  • There is literally nothing that NBC Sports won’t stream during its coverage of the 2012 Summer Olympics in London. Indeed, the network promises that all 32 sports at the Summer Games will be streamed live at nbcolympics.com. “The hot topic is always, ‘Why don’t you show all your sports live?’” Rick Cordella, vice president and general manager of NBC Sports Digital Media, tells The New York Times’ Media Decoder blog. “We wanted to take care of that.” According to Media Decoder, the live streaming of every event represents a significant shift for the NBC Sports Group, which was formed after Comcast acquired control of NBC Universal. “Under General Electric, its former owner, NBC Sports did not stream live events that would be featured in prime time, lest they diminish ratings,” it notes. The new strategy, however, presents an issue for the network’s sacred prime-time broadcast. To protect itself in that area, prime-time events like gold-medal races involving Michael Phelps will be streamed live on nbcolympics.com, but will not be archived on NBC’s Web site until sometime after the prime-time show. That said, as Cordella assures Media Decoder: “The vast majority of events will be archived immediately.” Read the whole story...
  • Offering free courses at some of the countries most prestigious universities, Coursera launched this week with the help of a $16 million investment from Kleiner Perkins Caufield Byers and New Enterprise Associates. Partner schools include Princeton University, Stanford University, the University of Pennsylvania and the University of Michigan. “Online educational marketplaces are on the rise, with tools like Udemy and Khan Academy allowing people of all ages to become an expert in any topic,” Betakit reports. “New company Coursera is targeting higher education by offering university-level courses from top institutions to students all over the world, all for free.” The company was started by Stanford computer science professors Daphne Koller and Andrew Ng, who developed the technology in order to offer Stanford classes online. With its launch partners on board, Coursera will offer over 30 courses across a variety of disciplines, including computer science, sociology, medicine, and math. According to Koller, the startup eventually plans to development a monetization model, but what form it will take he didn’t say. For the time being, Coursera is benefiting from partner schools willingness to give away their rarified content -- something that, as Koller tells Betakit -- they’re happy to do, as “the true value proposition for universities is in the social interaction and the intellectual engagement that happens as part of that institution.”   Read the whole story...

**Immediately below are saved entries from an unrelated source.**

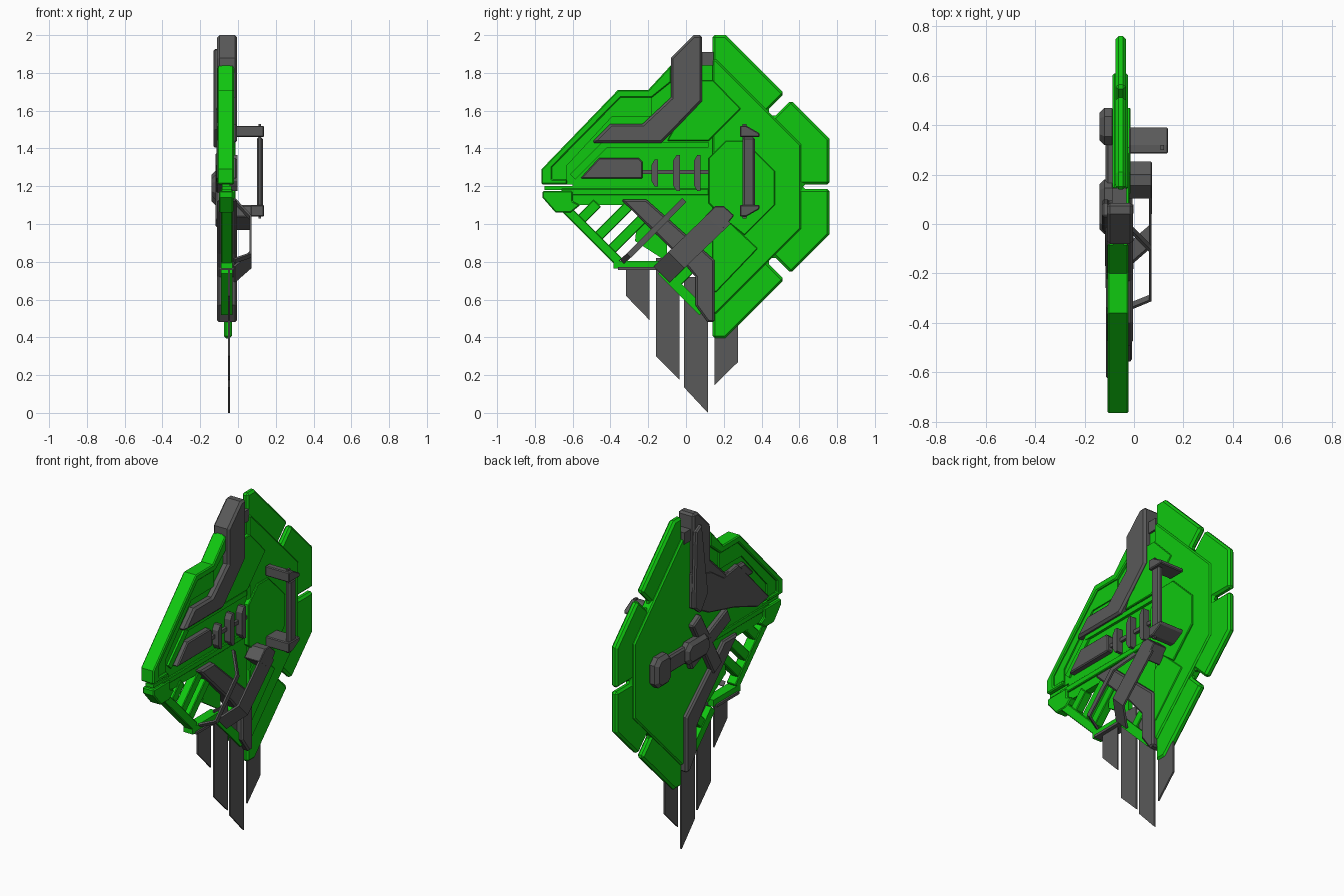
import bpy, bmesh, math
from mathutils import Vector


def material(name, col):
    m = bpy.data.materials.new(name)
    m.diffuse_color = (*col, 1)
    return m


GREEN = material("green", (0.005, 0.58, 0.005))
GREY = material("dark_grey", (0.1, 0.1, 0.1))


def finish(name, bm, mat, bevel=0):
    bmesh.ops.recalc_face_normals(bm, faces=bm.faces)
    me = bpy.data.meshes.new(name)
    bm.to_mesh(me)
    bm.free()
    me.materials.append(mat)
    ob = bpy.data.objects.new(name, me)
    bpy.context.collection.objects.link(ob)
    if bevel:
        b = ob.modifiers.new("chamfer", 'BEVEL')
        b.width, b.segments = bevel, 1
        b.limit_method, b.angle_limit = 'ANGLE', math.radians(60)
    return ob


def plate(name, pts, x0, x1, mat, bevel=0):
    """Profile in (y, z) extruded from x0 to x1."""
    bm = bmesh.new()
    f = bm.faces.new([bm.verts.new((x0, y, z)) for y, z in pts])
    r = bmesh.ops.extrude_face_region(bm, geom=[f])
    vs = [v for v in r['geom'] if isinstance(v, bmesh.types.BMVert)]
    bmesh.ops.translate(bm, verts=vs, vec=(x1 - x0, 0, 0))
    return finish(name, bm, mat, bevel)


def rect(y0, z0, y1, z1):
    return [(y0, z0), (y1, z0), (y1, z1), (y0, z1)]


def bar(name, p, q, w, x0, x1, mat, bevel=0):
    """Straight bar of width w between two (y, z) points."""
    p, q = Vector(p), Vector(q)
    d = (q - p).normalized() * w / 2
    n = Vector((-d.y, d.x))
    return plate(name, [p + n, p - n, q - n, q + n], x0, x1, mat, bevel)


def strap(name, pts, side, w, t, mat):
    """Folded strip along 3D points, w wide along side, thickened by t."""
    s = Vector(side).normalized() * w / 2
    bm = bmesh.new()
    rows = [(bm.verts.new(Vector(p) - s), bm.verts.new(Vector(p) + s)) for p in pts]
    for a, b in zip(rows, rows[1:]):
        bm.faces.new((a[0], a[1], b[1], b[0]))
    ob = finish(name, bm, mat)
    m = ob.modifiers.new("thick", 'SOLIDIFY')
    m.thickness, m.offset = t, 0
    return ob


def mirror_z(half, zc):
    """Close an upper half profile with its reflection about z = zc."""
    return half + [(y, 2 * zc - z) for y, z in reversed(half)]


# Outer shell with three notches, and stepped plates on it
plate("outer_shell", [(.14, 2), (.21, 2), (.52, 1.69), (.43, 1.6), (.465, 1.565), (.555, 1.655),
      (.76, 1.45), (.76, 1.21), (.62, 1.21), (.62, 1.185), (.76, 1.185), (.76, .945), (.555, .74),
      (.465, .83), (.43, .795), (.52, .705), (.21, .395), (.14, .395)], -.075, -.033, GREEN, .013)
plate("middle_plate", mirror_z([(.14, 1.87), (.16, 1.87), (.61, 1.42)], 1.198), -.087, -.024, GREEN, .008)
plate("octagon_boss", [(.12, 1.11), (.12, 1.35), (.21, 1.44), (.31, 1.44), (.47, 1.28), (.47, 1.1),
      (.31, .94), (.21, 1.02)], -.05, -.014, GREEN, .004)
plate("upper_panel", [(.08, 1.76), (.145, 1.76), (.29, 1.61), (.12, 1.44), (-.1, 1.44)],
      -.05, -.019, GREEN, .004)
plate("lower_panel", [(.14, .64), (.16, .64), (.38, .87), (.22, 1.02), (.14, .95)],
      -.05, -.019, GREEN, .004)

# Front wing panel with raised rim
plate("wing_panel", [(.15, 1.84), (-.08, 1.84), (-.2, 1.71), (-.36, 1.71), (-.76, 1.29), (-.76, 1.21),
      (-.6, 1.21), (-.6, 1.17), (-.73, 1.17), (-.7, 1.1), (-.27, 1.1), (0, .83), (.15, .68)],
      -.085, -.042, GREEN)
plate("wing_rim", [(-.08, 1.84), (-.2, 1.71), (-.36, 1.71), (-.765, 1.29), (-.765, 1.21), (-.63, 1.21),
      (-.63, 1.235), (-.71, 1.235), (-.71, 1.3), (-.345, 1.67), (-.18, 1.67), (-.08, 1.75)],
      -.108, -.022, GREEN, .006)
plate("wing_inner_step", [(-.345, 1.67), (-.18, 1.67), (-.18, 1.57), (-.39, 1.57), (-.63, 1.31),
      (-.63, 1.235), (-.71, 1.235), (-.71, 1.3)], -.095, -.034, GREEN)
bar("wing_crease", (-.6, 1.25), (-.42, 1.43), .04, -.06, -.03, GREEN)
bar("wing_ledge", (-.44, 1.42), (.12, 1.42), .03, -.06, -.026, GREEN)
bar("lower_ledge", (-.66, 1.17), (.12, 1.17), .035, -.09, -.03, GREEN, .004)
bar("nose_bar", (-.75, 1.19), (-.6, 1.19), .02, -.085, -.035, GREEN)
plate("nose_block", [(-.76, 1.175), (-.6, 1.175), (-.6, 1.12), (-.56, 1.1), (-.61, 1.06), (-.69, 1.06),
      (-.76, 1.14)], -.1, -.025, GREEN, .006)

# Open lattice below the wing
bar("lattice_rail", (-.645, 1.09), (-.355, .80), .05, -.09, -.03, GREEN, .004)
bar("lattice_foot", (-.385, .785), (-.13, .785), .04, -.09, -.03, GREEN)
bar("lattice_edge", (-.36, .765), (-.15, .765), .015, -.1, -.02, GREY)
bar("lattice_tail", (-.13, .755), (.09, .535), .05, -.09, -.03, GREEN)
for i, (p, q) in enumerate([((-.57, 1.01), (-.47, 1.11)), ((-.48, .92), (-.3, 1.10)),
                            ((-.41, .85), (-.23, 1.03)), ((-.06, .68), (.04, .78))]):
    bar(f"lattice_bar_{i}", p, q, .055, -.085, -.035, GREEN, .004)
plate("lattice_web", [(-.27, .91), (-.1, .8), (-.1, .94), (-.25, 1.08)], -.075, -.045, GREEN)

# Through-going grey struts
plate("upper_strut", [(.055, 2), (.085, 2), (.085, 1.65), (-.03, 1.53), (-.13, 1.43), (-.5, 1.43),
      (-.4, 1.53), (-.23, 1.53), (-.08, 1.67), (-.08, 1.88), (.04, 2)], -.11, -.004, GREY, .012)
plate("strut_link", rect(.08, 1.84, .145, 1.91), -.09, -.03, GREY)
plate("lower_strut", [(-.345, 1.13), (-.21, 1.13), (.15, .81), (.15, .48), (.115, .48), (.05, .57),
      (.05, .72), (-.05, .84)], -.11, -.006, GREY, .01)

# Central slot: fin, rail and ribs
plate("mid_fin", [(-.56, 1.24), (-.46, 1.35), (-.25, 1.35), (-.23, 1.33), (-.23, 1.24)],
      -.06, -.008, GREY, .006)
bar("slot_rail", (-.24, 1.275), (.12, 1.275), .022, -.05, -.025, GREY)
for i, (y, h) in enumerate([(-.165, .072), (-.05, .095), (.06, .095)]):
    z = 1.27
    plate(f"slot_rib_{i}", [(y - .018, z - h + .03), (y, z - h), (y + .018, z - h), (y + .018, z + h),
          (y, z + h), (y - .018, z + h - .03)], -.05, -.002, GREY)

# Grip handle with two brackets
for i, z in enumerate((1.485, 1.075)):
    s = 1 if i == 0 else -1
    plate(f"grip_bracket_{i}", [(.285, z - .025 * s), (.285, z + .035 * s), (.32, z + .035 * s),
          (.39, z - .005 * s), (.39, z - .025 * s)], -.02, .138, GREY, .005)
plate("grip_bar", rect(.3, 1.09, .365, 1.46), .1, .132, GREY, .01)
plate("grip_pin", rect(.3, 1.03, .32, 1.53), .108, .122, GREY)

# Raised strap and slim rod in front of the lower struts
strap("arm_strap", [(.066, .195, 1.045), (.066, -.05, .81), (-.02, -.125, .735)],
      (0, -1, 1), .12, .012, GREY)
plate("strap_block", [(.1, 1.04), (.155, 1.095), (.2, 1.095), (.255, 1.045), (.19, .965)],
      -.03, .072, GREY, .004)
strap("arm_rod", [(-.02, -.335, .805), (.066, -.3, .835), (.066, -.1, 1.035), (-.02, -.012, 1.125)],
      (0, -1, 1), .03, .012, GREY)

# Rear side: wing cover, crossing hub and blocks
plate("rear_wing_cover", [(-.08, 1.6), (-.2, 1.52), (-.34, 1.54), (-.63, 1.24), (-.52, 1.22),
      (-.3, 1.3), (-.06, 1.36), (.09, 1.44), (.09, 1.65)], -.113, -.07, GREY, .006)
plate("rear_spine", [(.03, 1.93), (.085, 1.9), (.1, 1.45), (.04, 1.4), (-.03, 1.5)], -.13, -.1, GREY, .008)
bar("rear_cross_a", (.06, 1.36), (-.14, 1.0), .09, -.118, -.07, GREY, .008)
bar("rear_cross_b", (-.25, 1.28), (.12, 1.12), .09, -.116, -.07, GREY, .008)


def rear_block(name, y0, y1, z0, z1):
    c = .035
    plate(name, [(y0 + c, z0), (y1 - c, z0), (y1, z0 + c), (y1, z1 - c), (y1 - c, z1), (y0 + c, z1),
          (y0, z1 - c), (y0, z0 + c)], -.14, -.07, GREY, .02)


rear_block("rear_hub_block", -.04, .18, 1.13, 1.26)
rear_block("rear_end_block", .32, .47, 1.1, 1.28)
bar("rear_block_link", (.15, 1.19), (.35, 1.19), .1, -.115, -.07, GREY, .01)

# Hanging feather blades
for i, (y, top, za, zb) in enumerate([(-.318, .78, .62, .49), (-.16, .82, .3, .175),
                                     (-.01, .72, .135, 0), (.15, .62, .145, .27)]):
    plate(f"feather_{i}", [(y, top), (y + .126, top), (y + .126, zb), (y, za)], -.053, -.043, GREY)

  • Despite Apple’s recent successes, analysts are bracing for some sobering news next week when the company reports its second-quarter earnings. “Between major legal challenges across several continents, increasing competition from Google Inc's Android -- now the world's most-used mobile software -- and confusion over what its next groundbreaking product will look like, more cautious investors are re-evaluating their positions and cashing in some holdings,” Reuters reports. Fueling the fear is that fact Apple's shares surged nearly 60% to a high of $644, this year. To many Web watchers, that suggests a bubble, which will need to be popped at some point. Put another way, “the slightest sign of trouble in the earnings report may prompt further profit-taking,” Reuters writes. "Any disappointment in Apple could lead to a significant selloff in the short term," Channing Smith, co-manager at Capital Advisors Growth Fund, tells the news service. "Are we long term believers in Apple? Absolutely, but as we move forward...you get up here to over $600 and you say, ‘Hmm, this is getting pretty frothy, expectations may be getting out of line.'" Read the whole story...